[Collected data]
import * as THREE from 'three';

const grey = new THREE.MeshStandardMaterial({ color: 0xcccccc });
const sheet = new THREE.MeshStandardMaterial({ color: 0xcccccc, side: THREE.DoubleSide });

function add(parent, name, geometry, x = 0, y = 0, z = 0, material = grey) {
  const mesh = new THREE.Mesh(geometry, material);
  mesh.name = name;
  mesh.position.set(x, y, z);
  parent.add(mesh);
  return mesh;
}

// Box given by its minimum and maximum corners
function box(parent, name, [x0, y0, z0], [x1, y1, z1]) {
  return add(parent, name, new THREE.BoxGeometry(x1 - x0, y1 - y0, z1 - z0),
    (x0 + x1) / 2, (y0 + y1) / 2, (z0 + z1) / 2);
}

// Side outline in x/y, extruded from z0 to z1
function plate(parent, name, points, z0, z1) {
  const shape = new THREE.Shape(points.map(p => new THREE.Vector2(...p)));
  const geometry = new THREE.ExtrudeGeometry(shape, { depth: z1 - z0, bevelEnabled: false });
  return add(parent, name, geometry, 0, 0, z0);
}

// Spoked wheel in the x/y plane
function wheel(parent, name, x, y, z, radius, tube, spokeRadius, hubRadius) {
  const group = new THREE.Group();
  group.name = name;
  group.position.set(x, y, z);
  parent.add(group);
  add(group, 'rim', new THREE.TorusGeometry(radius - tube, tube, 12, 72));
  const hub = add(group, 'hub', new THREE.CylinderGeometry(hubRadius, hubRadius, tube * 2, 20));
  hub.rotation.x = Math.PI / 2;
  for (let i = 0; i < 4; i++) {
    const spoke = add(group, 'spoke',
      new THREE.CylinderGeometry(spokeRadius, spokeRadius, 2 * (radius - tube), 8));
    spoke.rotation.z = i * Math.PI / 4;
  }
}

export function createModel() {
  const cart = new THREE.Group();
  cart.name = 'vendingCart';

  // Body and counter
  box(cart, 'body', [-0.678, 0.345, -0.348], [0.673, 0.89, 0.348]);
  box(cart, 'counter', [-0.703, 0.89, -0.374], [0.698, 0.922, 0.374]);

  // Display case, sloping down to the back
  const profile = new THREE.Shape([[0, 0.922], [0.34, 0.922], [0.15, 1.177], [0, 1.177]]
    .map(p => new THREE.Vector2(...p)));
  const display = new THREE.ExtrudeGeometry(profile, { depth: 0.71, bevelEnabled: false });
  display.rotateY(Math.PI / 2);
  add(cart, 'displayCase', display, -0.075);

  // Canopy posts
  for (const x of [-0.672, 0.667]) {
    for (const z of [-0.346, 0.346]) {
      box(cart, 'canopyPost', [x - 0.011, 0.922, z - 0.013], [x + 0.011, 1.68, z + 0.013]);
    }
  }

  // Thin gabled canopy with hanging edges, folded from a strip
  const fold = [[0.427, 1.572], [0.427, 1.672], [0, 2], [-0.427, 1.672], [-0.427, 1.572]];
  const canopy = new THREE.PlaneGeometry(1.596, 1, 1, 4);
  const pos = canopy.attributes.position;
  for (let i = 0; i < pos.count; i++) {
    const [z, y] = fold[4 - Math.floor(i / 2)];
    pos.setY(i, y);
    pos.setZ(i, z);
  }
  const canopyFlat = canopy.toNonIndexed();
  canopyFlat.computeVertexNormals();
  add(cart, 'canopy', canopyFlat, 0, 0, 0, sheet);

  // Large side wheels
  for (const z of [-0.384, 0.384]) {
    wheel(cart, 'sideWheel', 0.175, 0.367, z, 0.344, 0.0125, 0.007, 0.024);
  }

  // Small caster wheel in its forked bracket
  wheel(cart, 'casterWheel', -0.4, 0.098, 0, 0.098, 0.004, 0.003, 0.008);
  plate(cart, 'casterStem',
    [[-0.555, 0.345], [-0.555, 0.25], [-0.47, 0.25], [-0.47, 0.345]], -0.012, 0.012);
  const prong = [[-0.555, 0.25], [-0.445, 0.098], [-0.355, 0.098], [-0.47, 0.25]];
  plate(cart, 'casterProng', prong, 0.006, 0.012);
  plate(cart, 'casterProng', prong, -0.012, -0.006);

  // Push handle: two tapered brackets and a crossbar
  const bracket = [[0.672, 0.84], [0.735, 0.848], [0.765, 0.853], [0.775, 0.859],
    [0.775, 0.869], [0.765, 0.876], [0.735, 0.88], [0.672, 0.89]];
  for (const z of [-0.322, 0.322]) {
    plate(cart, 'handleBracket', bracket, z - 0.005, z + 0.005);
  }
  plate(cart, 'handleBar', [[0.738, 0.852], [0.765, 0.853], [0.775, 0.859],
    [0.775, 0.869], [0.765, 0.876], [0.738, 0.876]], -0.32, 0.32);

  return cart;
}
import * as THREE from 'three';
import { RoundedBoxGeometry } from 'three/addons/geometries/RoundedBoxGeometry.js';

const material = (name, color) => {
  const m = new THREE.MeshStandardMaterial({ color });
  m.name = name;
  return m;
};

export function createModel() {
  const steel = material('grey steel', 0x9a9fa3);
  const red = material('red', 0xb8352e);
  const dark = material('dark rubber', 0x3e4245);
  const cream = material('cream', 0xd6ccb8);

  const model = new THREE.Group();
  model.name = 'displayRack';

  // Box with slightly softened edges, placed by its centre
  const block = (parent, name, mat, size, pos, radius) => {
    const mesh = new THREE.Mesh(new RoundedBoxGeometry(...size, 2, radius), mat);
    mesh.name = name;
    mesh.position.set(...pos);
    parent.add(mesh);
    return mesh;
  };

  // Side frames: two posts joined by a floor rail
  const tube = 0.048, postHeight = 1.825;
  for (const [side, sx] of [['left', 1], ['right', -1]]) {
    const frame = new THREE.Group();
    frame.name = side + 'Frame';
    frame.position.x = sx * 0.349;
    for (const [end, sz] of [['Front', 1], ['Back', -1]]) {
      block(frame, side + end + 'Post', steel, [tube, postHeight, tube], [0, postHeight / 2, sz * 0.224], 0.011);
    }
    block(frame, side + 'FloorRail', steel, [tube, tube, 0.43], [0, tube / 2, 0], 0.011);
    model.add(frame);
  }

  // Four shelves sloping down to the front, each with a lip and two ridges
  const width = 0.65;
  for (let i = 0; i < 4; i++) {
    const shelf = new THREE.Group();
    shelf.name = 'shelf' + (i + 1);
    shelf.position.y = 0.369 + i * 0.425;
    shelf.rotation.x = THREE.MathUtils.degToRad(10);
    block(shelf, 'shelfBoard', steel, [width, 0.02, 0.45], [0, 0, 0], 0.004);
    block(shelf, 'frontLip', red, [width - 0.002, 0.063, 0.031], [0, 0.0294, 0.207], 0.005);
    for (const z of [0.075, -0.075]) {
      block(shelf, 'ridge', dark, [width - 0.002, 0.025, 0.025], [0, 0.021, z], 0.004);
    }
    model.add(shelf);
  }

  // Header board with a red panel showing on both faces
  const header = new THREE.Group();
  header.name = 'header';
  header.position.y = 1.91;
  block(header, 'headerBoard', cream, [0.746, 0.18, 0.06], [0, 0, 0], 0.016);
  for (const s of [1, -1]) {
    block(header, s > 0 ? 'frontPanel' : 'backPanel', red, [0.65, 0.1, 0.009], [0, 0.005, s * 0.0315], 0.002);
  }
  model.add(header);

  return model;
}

Exercise prompt
Copy each of the records above so that nothing differs from the original.

Output for this task
import * as THREE from 'three';

const grey = new THREE.MeshStandardMaterial({ color: 0xcccccc });
const sheet = new THREE.MeshStandardMaterial({ color: 0xcccccc, side: THREE.DoubleSide });

function add(parent, name, geometry, x = 0, y = 0, z = 0, material = grey) {
  const mesh = new THREE.Mesh(geometry, material);
  mesh.name = name;
  mesh.position.set(x, y, z);
  parent.add(mesh);
  return mesh;
}

// Box given by its minimum and maximum corners
function box(parent, name, [x0, y0, z0], [x1, y1, z1]) {
  return add(parent, name, new THREE.BoxGeometry(x1 - x0, y1 - y0, z1 - z0),
    (x0 + x1) / 2, (y0 + y1) / 2, (z0 + z1) / 2);
}

// Side outline in x/y, extruded from z0 to z1
function plate(parent, name, points, z0, z1) {
  const shape = new THREE.Shape(points.map(p => new THREE.Vector2(...p)));
  const geometry = new THREE.ExtrudeGeometry(shape, { depth: z1 - z0, bevelEnabled: false });
  return add(parent, name, geometry, 0, 0, z0);
}

// Spoked wheel in the x/y plane
function wheel(parent, name, x, y, z, radius, tube, spokeRadius, hubRadius) {
  const group = new THREE.Group();
  group.name = name;
  group.position.set(x, y, z);
  parent.add(group);
  add(group, 'rim', new THREE.TorusGeometry(radius - tube, tube, 12, 72));
  const hub = add(group, 'hub', new THREE.CylinderGeometry(hubRadius, hubRadius, tube * 2, 20));
  hub.rotation.x = Math.PI / 2;
  for (let i = 0; i < 4; i++) {
    const spoke = add(group, 'spoke',
      new THREE.CylinderGeometry(spokeRadius, spokeRadius, 2 * (radius - tube), 8));
    spoke.rotation.z = i * Math.PI / 4;
  }
}

export function createModel() {
  const cart = new THREE.Group();
  cart.name = 'vendingCart';

  // Body and counter
  box(cart, 'body', [-0.678, 0.345, -0.348], [0.673, 0.89, 0.348]);
  box(cart, 'counter', [-0.703, 0.89, -0.374], [0.698, 0.922, 0.374]);

  // Display case, sloping down to the back
  const profile = new THREE.Shape([[0, 0.922], [0.34, 0.922], [0.15, 1.177], [0, 1.177]]
    .map(p => new THREE.Vector2(...p)));
  const display = new THREE.ExtrudeGeometry(profile, { depth: 0.71, bevelEnabled: false });
  display.rotateY(Math.PI / 2);
  add(cart, 'displayCase', display, -0.075);

  // Canopy posts
  for (const x of [-0.672, 0.667]) {
    for (const z of [-0.346, 0.346]) {
      box(cart, 'canopyPost', [x - 0.011, 0.922, z - 0.013], [x + 0.011, 1.68, z + 0.013]);
    }
  }

  // Thin gabled canopy with hanging edges, folded from a strip
  const fold = [[0.427, 1.572], [0.427, 1.672], [0, 2], [-0.427, 1.672], [-0.427, 1.572]];
  const canopy = new THREE.PlaneGeometry(1.596, 1, 1, 4);
  const pos = canopy.attributes.position;
  for (let i = 0; i < pos.count; i++) {
    const [z, y] = fold[4 - Math.floor(i / 2)];
    pos.setY(i, y);
    pos.setZ(i, z);
  }
  const canopyFlat = canopy.toNonIndexed();
  canopyFlat.computeVertexNormals();
  add(cart, 'canopy', canopyFlat, 0, 0, 0, sheet);

  // Large side wheels
  for (const z of [-0.384, 0.384]) {
    wheel(cart, 'sideWheel', 0.175, 0.367, z, 0.344, 0.0125, 0.007, 0.024);
  }

  // Small caster wheel in its forked bracket
  wheel(cart, 'casterWheel', -0.4, 0.098, 0, 0.098, 0.004, 0.003, 0.008);
  plate(cart, 'casterStem',
    [[-0.555, 0.345], [-0.555, 0.25], [-0.47, 0.25], [-0.47, 0.345]], -0.012, 0.012);
  const prong = [[-0.555, 0.25], [-0.445, 0.098], [-0.355, 0.098], [-0.47, 0.25]];
  plate(cart, 'casterProng', prong, 0.006, 0.012);
  plate(cart, 'casterProng', prong, -0.012, -0.006);

  // Push handle: two tapered brackets and a crossbar
  const bracket = [[0.672, 0.84], [0.735, 0.848], [0.765, 0.853], [0.775, 0.859],
    [0.775, 0.869], [0.765, 0.876], [0.735, 0.88], [0.672, 0.89]];
  for (const z of [-0.322, 0.322]) {
    plate(cart, 'handleBracket', bracket, z - 0.005, z + 0.005);
  }
  plate(cart, 'handleBar', [[0.738, 0.852], [0.765, 0.853], [0.775, 0.859],
    [0.775, 0.869], [0.765, 0.876], [0.738, 0.876]], -0.32, 0.32);

  return cart;
}
import * as THREE from 'three';
import { RoundedBoxGeometry } from 'three/addons/geometries/RoundedBoxGeometry.js';

const material = (name, color) => {
  const m = new THREE.MeshStandardMaterial({ color });
  m.name = name;
  return m;
};

export function createModel() {
  const steel = material('grey steel', 0x9a9fa3);
  const red = material('red', 0xb8352e);
  const dark = material('dark rubber', 0x3e4245);
  const cream = material('cream', 0xd6ccb8);

  const model = new THREE.Group();
  model.name = 'displayRack';

  // Box with slightly softened edges, placed by its centre
  const block = (parent, name, mat, size, pos, radius) => {
    const mesh = new THREE.Mesh(new RoundedBoxGeometry(...size, 2, radius), mat);
    mesh.name = name;
    mesh.position.set(...pos);
    parent.add(mesh);
    return mesh;
  };

  // Side frames: two posts joined by a floor rail
  const tube = 0.048, postHeight = 1.825;
  for (const [side, sx] of [['left', 1], ['right', -1]]) {
    const frame = new THREE.Group();
    frame.name = side + 'Frame';
    frame.position.x = sx * 0.349;
    for (const [end, sz] of [['Front', 1], ['Back', -1]]) {
      block(frame, side + end + 'Post', steel, [tube, postHeight, tube], [0, postHeight / 2, sz * 0.224], 0.011);
    }
    block(frame, side + 'FloorRail', steel, [tube, tube, 0.43], [0, tube / 2, 0], 0.011);
    model.add(frame);
  }

  // Four shelves sloping down to the front, each with a lip and two ridges
  const width = 0.65;
  for (let i = 0; i < 4; i++) {
    const shelf = new THREE.Group();
    shelf.name = 'shelf' + (i + 1);
    shelf.position.y = 0.369 + i * 0.425;
    shelf.rotation.x = THREE.MathUtils.degToRad(10);
    block(shelf, 'shelfBoard', steel, [width, 0.02, 0.45], [0, 0, 0], 0.004);
    block(shelf, 'frontLip', red, [width - 0.002, 0.063, 0.031], [0, 0.0294, 0.207], 0.005);
    for (const z of [0.075, -0.075]) {
      block(shelf, 'ridge', dark, [width - 0.002, 0.025, 0.025], [0, 0.021, z], 0.004);
    }
    model.add(shelf);
  }

  // Header board with a red panel showing on both faces
  const header = new THREE.Group();
  header.name = 'header';
  header.position.y = 1.91;
  block(header, 'headerBoard', cream, [0.746, 0.18, 0.06], [0, 0, 0], 0.016);
  for (const s of [1, -1]) {
    block(header, s > 0 ? 'frontPanel' : 'backPanel', red, [0.65, 0.1, 0.009], [0, 0.005, s * 0.0315], 0.002);
  }
  model.add(header);

  return model;
}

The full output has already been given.